Retaliation for sexual assault reports
Congress has pressed the military to examine the use of involuntary administrative discharge as retaliation for making complaints of sexual assault. As a result, servicemembers should be given an opportunity to state that they believe the discharge is so retaliatory, in which case the separation should be reviewed by an officer who is a general court-martial convening authority.
Some services now include questions about possible retaliation in the statement of awareness/waiver of rights forms given to servicemembers with discharge notification letters. The Air Force Instruction’s section on Conditions that Interfere with Military Service specifically mentions that a GCMCA must review the discharge if servicemembers allege that the discharge is in retaliation for an unrestricted (non-confidential) report of sexual assault. (5.12)
The Notification Procedure is used to process adjustment disorder discharges, which means that members are not entitled to hearings before administrative discharge boards unless they have been in the service for six years. Instead, members may submit written statements (and any supporting evidence they wish) challenging the discharge. In addition, they have the right to consult with military counsel, who will sometimes, but not always, assist in crafting a statement; and they are entitled to see all of the documents to be forwarded to the discharge authority in support of the discharge.

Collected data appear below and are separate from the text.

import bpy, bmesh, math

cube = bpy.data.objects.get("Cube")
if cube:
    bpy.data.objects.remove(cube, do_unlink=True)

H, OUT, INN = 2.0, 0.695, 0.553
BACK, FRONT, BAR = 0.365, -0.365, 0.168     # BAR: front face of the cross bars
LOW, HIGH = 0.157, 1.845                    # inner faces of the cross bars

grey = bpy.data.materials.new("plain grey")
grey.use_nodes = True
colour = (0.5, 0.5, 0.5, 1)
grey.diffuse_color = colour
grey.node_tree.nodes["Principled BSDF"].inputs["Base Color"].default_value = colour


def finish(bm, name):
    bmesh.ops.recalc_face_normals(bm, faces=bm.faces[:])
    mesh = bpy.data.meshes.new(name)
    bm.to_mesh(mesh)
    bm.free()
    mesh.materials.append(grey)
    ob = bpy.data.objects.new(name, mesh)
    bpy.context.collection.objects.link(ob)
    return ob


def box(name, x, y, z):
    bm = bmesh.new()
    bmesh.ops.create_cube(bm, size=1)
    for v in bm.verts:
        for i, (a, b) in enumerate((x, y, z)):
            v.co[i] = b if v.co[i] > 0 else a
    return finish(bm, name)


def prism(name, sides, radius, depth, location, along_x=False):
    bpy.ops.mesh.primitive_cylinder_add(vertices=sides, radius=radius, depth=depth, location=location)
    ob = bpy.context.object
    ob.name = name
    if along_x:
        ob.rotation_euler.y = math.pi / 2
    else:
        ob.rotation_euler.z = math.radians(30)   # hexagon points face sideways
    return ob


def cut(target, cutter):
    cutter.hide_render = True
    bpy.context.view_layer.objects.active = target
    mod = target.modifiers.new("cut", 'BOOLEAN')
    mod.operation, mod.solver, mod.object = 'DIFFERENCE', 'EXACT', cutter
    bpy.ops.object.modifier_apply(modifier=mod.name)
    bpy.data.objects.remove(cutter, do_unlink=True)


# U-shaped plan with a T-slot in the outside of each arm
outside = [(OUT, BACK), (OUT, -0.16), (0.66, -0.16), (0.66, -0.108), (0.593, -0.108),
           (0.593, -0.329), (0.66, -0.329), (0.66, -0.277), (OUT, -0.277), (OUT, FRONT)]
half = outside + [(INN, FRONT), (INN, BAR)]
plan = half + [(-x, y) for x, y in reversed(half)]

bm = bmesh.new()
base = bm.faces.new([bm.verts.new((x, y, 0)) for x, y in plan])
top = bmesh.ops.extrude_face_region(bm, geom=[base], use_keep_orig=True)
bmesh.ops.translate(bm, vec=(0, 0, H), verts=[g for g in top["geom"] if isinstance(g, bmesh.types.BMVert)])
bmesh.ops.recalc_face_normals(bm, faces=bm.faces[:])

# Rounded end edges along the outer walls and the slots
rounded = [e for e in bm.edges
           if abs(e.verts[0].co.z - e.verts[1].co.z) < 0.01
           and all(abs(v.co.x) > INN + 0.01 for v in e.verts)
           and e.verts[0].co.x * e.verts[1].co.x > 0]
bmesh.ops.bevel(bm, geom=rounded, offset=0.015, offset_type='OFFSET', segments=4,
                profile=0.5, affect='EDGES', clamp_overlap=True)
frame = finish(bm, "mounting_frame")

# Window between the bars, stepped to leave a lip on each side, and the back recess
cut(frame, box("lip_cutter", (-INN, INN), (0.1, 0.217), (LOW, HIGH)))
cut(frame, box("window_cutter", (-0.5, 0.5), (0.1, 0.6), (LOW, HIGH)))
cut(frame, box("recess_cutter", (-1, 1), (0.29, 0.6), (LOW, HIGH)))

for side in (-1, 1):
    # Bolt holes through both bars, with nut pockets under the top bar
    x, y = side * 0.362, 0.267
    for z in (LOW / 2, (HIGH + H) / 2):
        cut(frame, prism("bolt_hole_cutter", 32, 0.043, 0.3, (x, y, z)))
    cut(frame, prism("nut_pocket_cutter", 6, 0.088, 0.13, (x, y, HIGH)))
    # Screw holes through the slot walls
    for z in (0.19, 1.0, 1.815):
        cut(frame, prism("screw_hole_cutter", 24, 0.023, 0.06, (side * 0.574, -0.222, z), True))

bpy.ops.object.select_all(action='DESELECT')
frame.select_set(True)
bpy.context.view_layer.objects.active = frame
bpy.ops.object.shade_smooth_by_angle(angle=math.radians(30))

Common wisdom has it that statements are of little value in challenging admin discharges, but this is not always the case. Lawyerly statements or briefs pointing to errors in the diagnosis or in the command’s adherence to the regulations, supported by documentation such as civilian evaluations, statements by other members familiar with the clients’ work performance, evidence that the discharge may be retaliatory for whistleblowing or sexual assault/sexual harassment complaints, etc., can have a significant impact.
The character of discharge for Conditions and Circumstances not Constituting a Physical Disability is “type warranted by service record.” If a general discharge is contemplated, DoD requires that the notice provide the member with specific factors in the service record which warrant the characterization, unless characterization is determined on the basis of standardized numerical scoring of performance evaluations. (8.c). The specific service regulations do not all mention this requirement.

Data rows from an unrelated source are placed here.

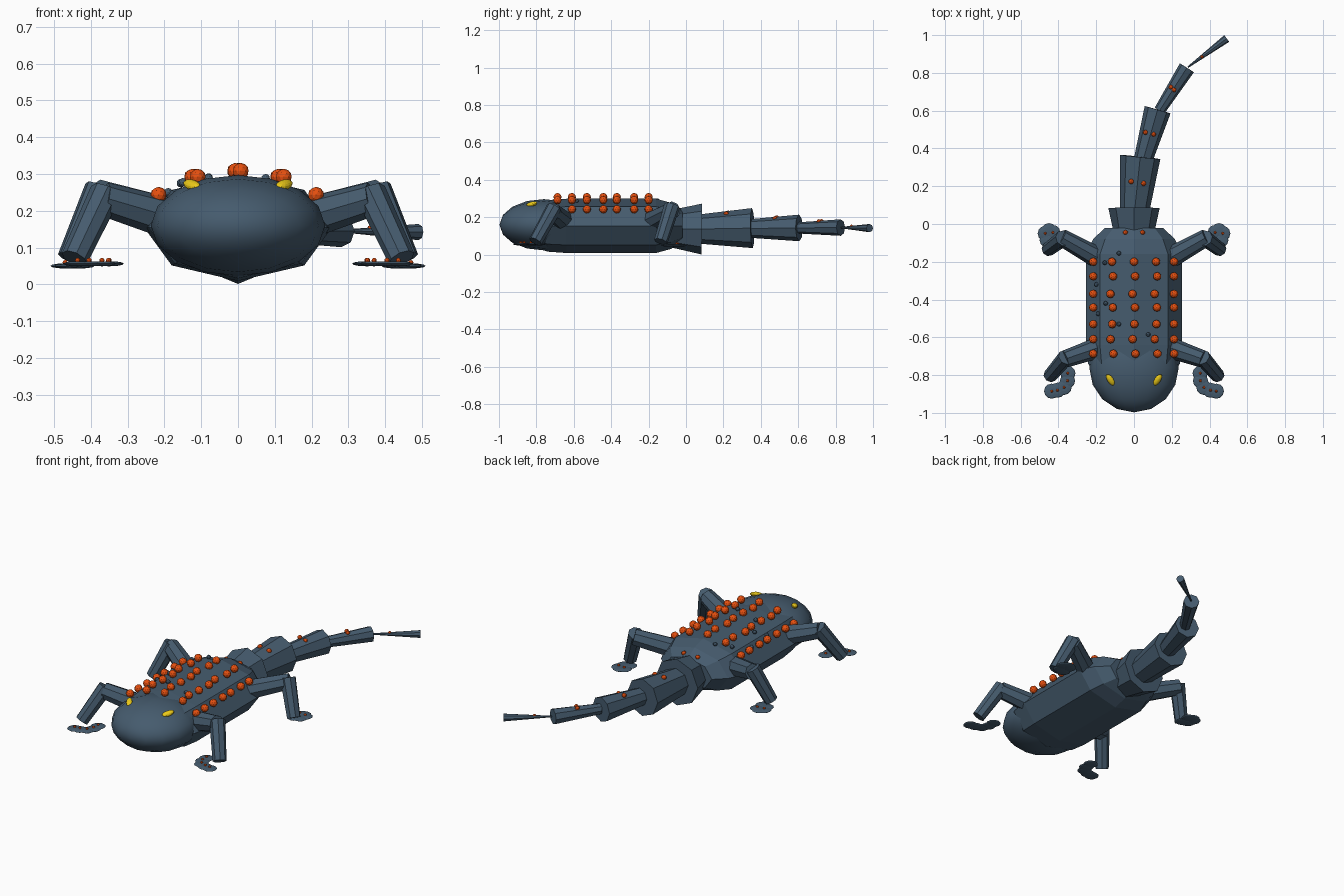
import bpy, math
from math import cos, sin, pi
from mathutils import Vector

if "Cube" in bpy.data.objects:
    bpy.data.objects.remove(bpy.data.objects["Cube"])


def material(name, rgb):
    m = bpy.data.materials.new(name)
    m.diffuse_color = (*rgb, 1)
    m.use_nodes = True
    m.node_tree.nodes["Principled BSDF"].inputs["Base Color"].default_value = m.diffuse_color
    return m


SKIN = material("slate_skin", (0.06, 0.105, 0.155))
ORANGE = material("orange_spots", (0.8, 0.08, 0.005))
YELLOW = material("yellow_eyes", (0.85, 0.6, 0.01))


def finish(name, mat):
    ob = bpy.context.object
    ob.name = name
    ob.data.materials.append(mat)
    return ob


def cone(name, a, b, r1, r2, sides=8):
    a, b = Vector(a), Vector(b)
    bpy.ops.mesh.primitive_cone_add(vertices=sides, radius1=r1, radius2=r2, depth=(b - a).length,
                                    location=(a + b) / 2)
    ob = finish(name, SKIN)
    ob.rotation_euler = (b - a).to_track_quat('Z', 'Y').to_euler()
    return ob


def ball(name, loc, scale, mat, rot=(0, 0, 0), seg=12, rings=8):
    bpy.ops.mesh.primitive_uv_sphere_add(segments=seg, ring_count=rings, radius=1,
                                         location=loc, rotation=rot)
    ob = finish(name, mat)
    ob.scale = scale
    return ob


def spot(name, loc, r, mat=ORANGE):
    bpy.ops.mesh.primitive_ico_sphere_add(subdivisions=2, radius=r, location=loc)
    return finish(name, mat)


# Body: eight-sided capsule lofted along y
rings = [(-0.87, 0.45), (-0.82, 0.75), (-0.74, 0.95), (-0.64, 1), (-0.16, 1), (-0.08, 0.85), (-0.02, 0.6)]
N = 8
verts = [(0.255 * s * cos(2 * pi * i / N), y, 0.154 + 0.145 * s * sin(2 * pi * i / N))
         for y, s in rings for i in range(N)]
faces = [(k * N + i, k * N + (i + 1) % N, (k + 1) * N + (i + 1) % N, (k + 1) * N + i)
         for k in range(len(rings) - 1) for i in range(N)]
faces += [tuple(range(N))[::-1], tuple(range((len(rings) - 1) * N, len(rings) * N))]
faces = [f[::-1] for f in faces]
faces[-2:] = [tuple(range(N)), tuple(range((len(rings) - 1) * N, len(rings) * N))[::-1]]
mesh = bpy.data.meshes.new("body")
mesh.from_pydata(verts, [], faces)
mesh.materials.append(SKIN)
bpy.context.collection.objects.link(bpy.data.objects.new("body", mesh))

# Head
ball("head", (0, -0.76, 0.16), (0.237, 0.137, 0.237), SKIN, (pi / 2, 0, 0), 16, 8)
bpy.ops.object.shade_smooth_by_angle(angle=math.radians(40))

# Tail: chain of cones flaring toward the rear
tail = [((0, -0.17, 0.14), (0, 0.085, 0.137), 0.08, 0.136),
        ((0.003, 0.07, 0.137), (0.033, 0.355, 0.142), 0.078, 0.107),
        ((0.05, 0.345, 0.14), (0.125, 0.605, 0.143), 0.05, 0.071),
        ((0.135, 0.6, 0.143), (0.28, 0.827, 0.145), 0.03, 0.044),
        ((0.285, 0.83, 0.145), (0.491, 0.982, 0.142), 0.004, 0.022)]
for i, seg in enumerate(tail):
    cone(f"tail_segment_{i + 1}", *seg)

# Tail spots
for x, y, z, r in [(-0.045, -0.045, 0.245, 0.013), (0.045, -0.045, 0.245, 0.013),
                   (-0.015, 0.225, 0.222, 0.014), (0.05, 0.215, 0.218, 0.014),
                   (0.06, 0.485, 0.197, 0.013), (0.103, 0.475, 0.193, 0.013),
                   (0.195, 0.725, 0.178, 0.012), (0.212, 0.71, 0.178, 0.012),
                   (0.36, 0.885, 0.153, 0.008)]:
    spot("tail_spot", (x, y, z), r)

# Back spots in five rows
for k, y in enumerate((-0.2, -0.277, -0.37, -0.442, -0.53, -0.61, -0.687)):
    w = 0.008 * sin(2.3 * k)
    for x, z in ((-0.216, 0.243), (-0.117, 0.292), (0, 0.308), (0.117, 0.292), (0.212, 0.243)):
        spot("back_spot", (x + w * (abs(x) < 0.2), y, z), 0.022)

# Small dark bumps on the back
for x, y, z in [(-0.08, -0.155, 0.29), (-0.155, -0.205, 0.275), (-0.2, -0.32, 0.24), (-0.15, -0.42, 0.277),
                (-0.19, -0.475, 0.25), (-0.08, -0.53, 0.288), (0.075, -0.585, 0.288), (0.23, -0.64, 0.215)]:
    spot("back_bump", (x, y, z), 0.012, SKIN)

legs = {
    "front": dict(hip=(0.19, -0.655, 0.18), knee=(0.365, -0.715, 0.232), top=(0.36, -0.705, 0.25),
                  ankle=(0.445, -0.805, 0.07),
                  toes=[(0.35, -0.79), (0.352, -0.83), (0.37, -0.865), (0.405, -0.88), (0.436, -0.885)], z=0.056),
    "back": dict(hip=(0.19, -0.18, 0.18), knee=(0.385, -0.07, 0.24), top=(0.375, -0.075, 0.26),
                 ankle=(0.455, -0.135, 0.07),
                 toes=[(0.43, -0.045), (0.47, -0.05), (0.45, -0.035), (0.46, -0.085), (0.43, -0.095)], z=0.05),
}
for sx, side in ((1, "left"), (-1, "right")):
    # Eyes
    ball(f"{side}_eye", (sx * 0.125, -0.825, 0.27), (0.017, 0.036, 0.013), YELLOW,
         (math.radians(14), sx * math.radians(20), -sx * math.radians(28)))
    for end, p in legs.items():
        # Upper and lower leg
        pt = lambda key: (sx * p[key][0], *p[key][1:])
        cone(f"{end}_{side}_upper_leg", pt("hip"), pt("knee"), 0.056, 0.046)
        cone(f"{end}_{side}_lower_leg", pt("top"), pt("ankle"), 0.043, 0.037)
        # Flat toe pads with spots
        for i, (x, y) in enumerate(p["toes"]):
            ball(f"{end}_{side}_toe", (sx * x, y, p["z"]), (0.04, 0.04, 0.007), SKIN, seg=12, rings=6)
            if end == "front" or i < 2:
                spot(f"{end}_{side}_toe_spot", (sx * x, y, p["z"] + 0.009), 0.007)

Since performance problems may result in lowered performance evaluations and other adverse personnel entries, one cannot always assume that this discharge will be fully honorable. Servicemembers and advocates can argue in the discharge statement that any performance problems result from the mental disorder (as required for the discharge), and should not be considered in characterization. This can be supported by civilian mental evaluations showing that the performance problems resulted from the disorder and were not intentional.

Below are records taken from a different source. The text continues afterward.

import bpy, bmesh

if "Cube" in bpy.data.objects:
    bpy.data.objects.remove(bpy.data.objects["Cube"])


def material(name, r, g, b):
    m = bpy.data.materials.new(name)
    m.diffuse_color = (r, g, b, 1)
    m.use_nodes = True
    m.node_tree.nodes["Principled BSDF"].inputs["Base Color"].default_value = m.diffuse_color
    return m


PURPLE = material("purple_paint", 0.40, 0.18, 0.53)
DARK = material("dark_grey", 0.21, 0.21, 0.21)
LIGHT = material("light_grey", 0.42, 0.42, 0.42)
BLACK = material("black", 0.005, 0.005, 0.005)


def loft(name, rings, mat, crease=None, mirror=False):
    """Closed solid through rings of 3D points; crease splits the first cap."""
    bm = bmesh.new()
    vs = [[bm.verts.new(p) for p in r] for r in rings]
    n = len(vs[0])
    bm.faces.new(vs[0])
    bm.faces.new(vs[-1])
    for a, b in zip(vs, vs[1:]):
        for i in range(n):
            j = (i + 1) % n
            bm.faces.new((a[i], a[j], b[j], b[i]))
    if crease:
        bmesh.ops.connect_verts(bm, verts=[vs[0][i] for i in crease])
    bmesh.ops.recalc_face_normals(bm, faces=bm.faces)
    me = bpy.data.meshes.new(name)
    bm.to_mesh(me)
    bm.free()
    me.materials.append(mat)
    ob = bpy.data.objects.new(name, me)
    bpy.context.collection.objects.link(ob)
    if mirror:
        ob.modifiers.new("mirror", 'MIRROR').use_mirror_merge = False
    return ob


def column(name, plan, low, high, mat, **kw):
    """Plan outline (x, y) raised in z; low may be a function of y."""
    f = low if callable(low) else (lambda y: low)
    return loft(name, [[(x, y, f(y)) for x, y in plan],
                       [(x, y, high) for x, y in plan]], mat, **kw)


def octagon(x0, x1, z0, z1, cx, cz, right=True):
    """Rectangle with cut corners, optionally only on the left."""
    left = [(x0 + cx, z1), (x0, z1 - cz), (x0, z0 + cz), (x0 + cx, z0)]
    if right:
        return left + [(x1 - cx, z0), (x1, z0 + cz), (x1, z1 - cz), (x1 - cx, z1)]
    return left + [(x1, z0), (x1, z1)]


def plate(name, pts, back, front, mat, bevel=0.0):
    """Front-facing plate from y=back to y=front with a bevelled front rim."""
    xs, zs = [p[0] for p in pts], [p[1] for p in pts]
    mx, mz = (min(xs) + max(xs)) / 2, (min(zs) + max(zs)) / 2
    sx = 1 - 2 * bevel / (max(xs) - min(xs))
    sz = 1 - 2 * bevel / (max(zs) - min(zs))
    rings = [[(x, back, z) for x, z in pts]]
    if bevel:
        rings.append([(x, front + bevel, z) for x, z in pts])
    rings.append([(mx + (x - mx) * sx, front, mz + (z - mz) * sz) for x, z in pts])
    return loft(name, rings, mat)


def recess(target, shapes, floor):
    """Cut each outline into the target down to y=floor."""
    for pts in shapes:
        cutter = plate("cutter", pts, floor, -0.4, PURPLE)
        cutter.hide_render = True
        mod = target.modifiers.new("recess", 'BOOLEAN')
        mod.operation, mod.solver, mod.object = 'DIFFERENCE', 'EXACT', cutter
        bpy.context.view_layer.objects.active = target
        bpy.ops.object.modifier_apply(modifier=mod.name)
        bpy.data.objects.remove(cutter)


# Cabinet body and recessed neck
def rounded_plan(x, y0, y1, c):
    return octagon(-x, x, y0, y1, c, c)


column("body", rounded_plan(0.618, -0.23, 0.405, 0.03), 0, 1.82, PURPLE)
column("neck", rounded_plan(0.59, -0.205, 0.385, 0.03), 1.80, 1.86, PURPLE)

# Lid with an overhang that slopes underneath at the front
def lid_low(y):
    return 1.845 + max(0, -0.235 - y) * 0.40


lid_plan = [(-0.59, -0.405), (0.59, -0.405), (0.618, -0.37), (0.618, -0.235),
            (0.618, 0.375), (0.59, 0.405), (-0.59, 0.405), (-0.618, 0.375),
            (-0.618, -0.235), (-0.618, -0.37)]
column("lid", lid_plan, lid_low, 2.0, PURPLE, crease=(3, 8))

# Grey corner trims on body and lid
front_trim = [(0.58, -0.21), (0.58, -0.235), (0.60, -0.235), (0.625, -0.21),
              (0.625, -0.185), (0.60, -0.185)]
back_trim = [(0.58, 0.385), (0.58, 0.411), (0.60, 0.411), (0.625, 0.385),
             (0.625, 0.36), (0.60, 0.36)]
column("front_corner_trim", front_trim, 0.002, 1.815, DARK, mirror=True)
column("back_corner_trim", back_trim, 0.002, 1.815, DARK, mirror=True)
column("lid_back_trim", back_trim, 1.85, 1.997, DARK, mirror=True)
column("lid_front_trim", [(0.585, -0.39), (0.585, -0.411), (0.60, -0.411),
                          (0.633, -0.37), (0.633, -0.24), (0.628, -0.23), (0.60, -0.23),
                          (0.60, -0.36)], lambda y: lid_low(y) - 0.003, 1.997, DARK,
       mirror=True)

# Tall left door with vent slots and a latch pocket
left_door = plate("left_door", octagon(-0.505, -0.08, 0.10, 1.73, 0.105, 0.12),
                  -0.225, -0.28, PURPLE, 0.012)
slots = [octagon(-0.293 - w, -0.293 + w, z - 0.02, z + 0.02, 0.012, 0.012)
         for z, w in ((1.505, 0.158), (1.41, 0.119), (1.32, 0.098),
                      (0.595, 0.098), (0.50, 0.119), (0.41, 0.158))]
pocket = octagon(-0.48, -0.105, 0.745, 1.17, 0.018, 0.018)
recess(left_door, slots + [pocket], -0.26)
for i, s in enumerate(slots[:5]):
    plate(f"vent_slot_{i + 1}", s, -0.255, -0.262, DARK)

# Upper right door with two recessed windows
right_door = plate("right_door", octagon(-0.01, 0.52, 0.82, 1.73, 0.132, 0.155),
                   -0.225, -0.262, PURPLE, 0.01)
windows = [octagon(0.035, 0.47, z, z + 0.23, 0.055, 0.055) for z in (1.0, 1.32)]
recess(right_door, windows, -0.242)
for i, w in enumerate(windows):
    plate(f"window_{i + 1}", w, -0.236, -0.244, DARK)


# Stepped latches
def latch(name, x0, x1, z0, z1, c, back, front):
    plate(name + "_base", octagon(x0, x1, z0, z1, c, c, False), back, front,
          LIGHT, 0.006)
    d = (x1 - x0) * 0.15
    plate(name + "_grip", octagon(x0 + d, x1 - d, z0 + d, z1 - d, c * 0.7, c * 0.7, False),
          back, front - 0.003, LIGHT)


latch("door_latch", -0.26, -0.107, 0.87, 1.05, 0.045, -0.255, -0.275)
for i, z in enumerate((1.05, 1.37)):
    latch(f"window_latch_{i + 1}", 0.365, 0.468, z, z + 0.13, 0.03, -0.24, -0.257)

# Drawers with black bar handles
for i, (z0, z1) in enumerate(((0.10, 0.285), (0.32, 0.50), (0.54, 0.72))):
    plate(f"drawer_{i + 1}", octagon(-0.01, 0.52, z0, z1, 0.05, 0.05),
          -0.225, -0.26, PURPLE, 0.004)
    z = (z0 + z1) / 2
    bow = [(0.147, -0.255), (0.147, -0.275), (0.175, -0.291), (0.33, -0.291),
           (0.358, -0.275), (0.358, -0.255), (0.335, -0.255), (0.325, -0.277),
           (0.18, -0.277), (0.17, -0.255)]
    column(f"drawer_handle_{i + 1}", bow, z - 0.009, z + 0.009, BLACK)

Chronic adjustment disorder
In 2013, DoD revised one of its disability Instructions, DoD 1332.38, to designate chronic adjustment disorder as a potentially compensable disability, requiring referral to a medical evaluation board and disability evaluation proceedings. This Instruction was cancelled in a recent revision to military disability policy, but chronic adjustment disorder should remain a disability condition. (See ALARACT 178/2013 for Army policy.) The condition is not commonly diagnosed by military psychiatrists or psychologists, and chronicity is an appropriate question to address in independent civilian evaluations.
Adjustment Disorder discharges are often subject to abuse by commands for purposes of retaliation. However, this discharge can also be used by service members affirmatively if they are suffering from adjustment disorder. Attorneys and counselors should be prepared to confront both possibilities.
Kathleen Gilberd is a legal worker in San Diego, California, and the executive director of the Military Law Task Force.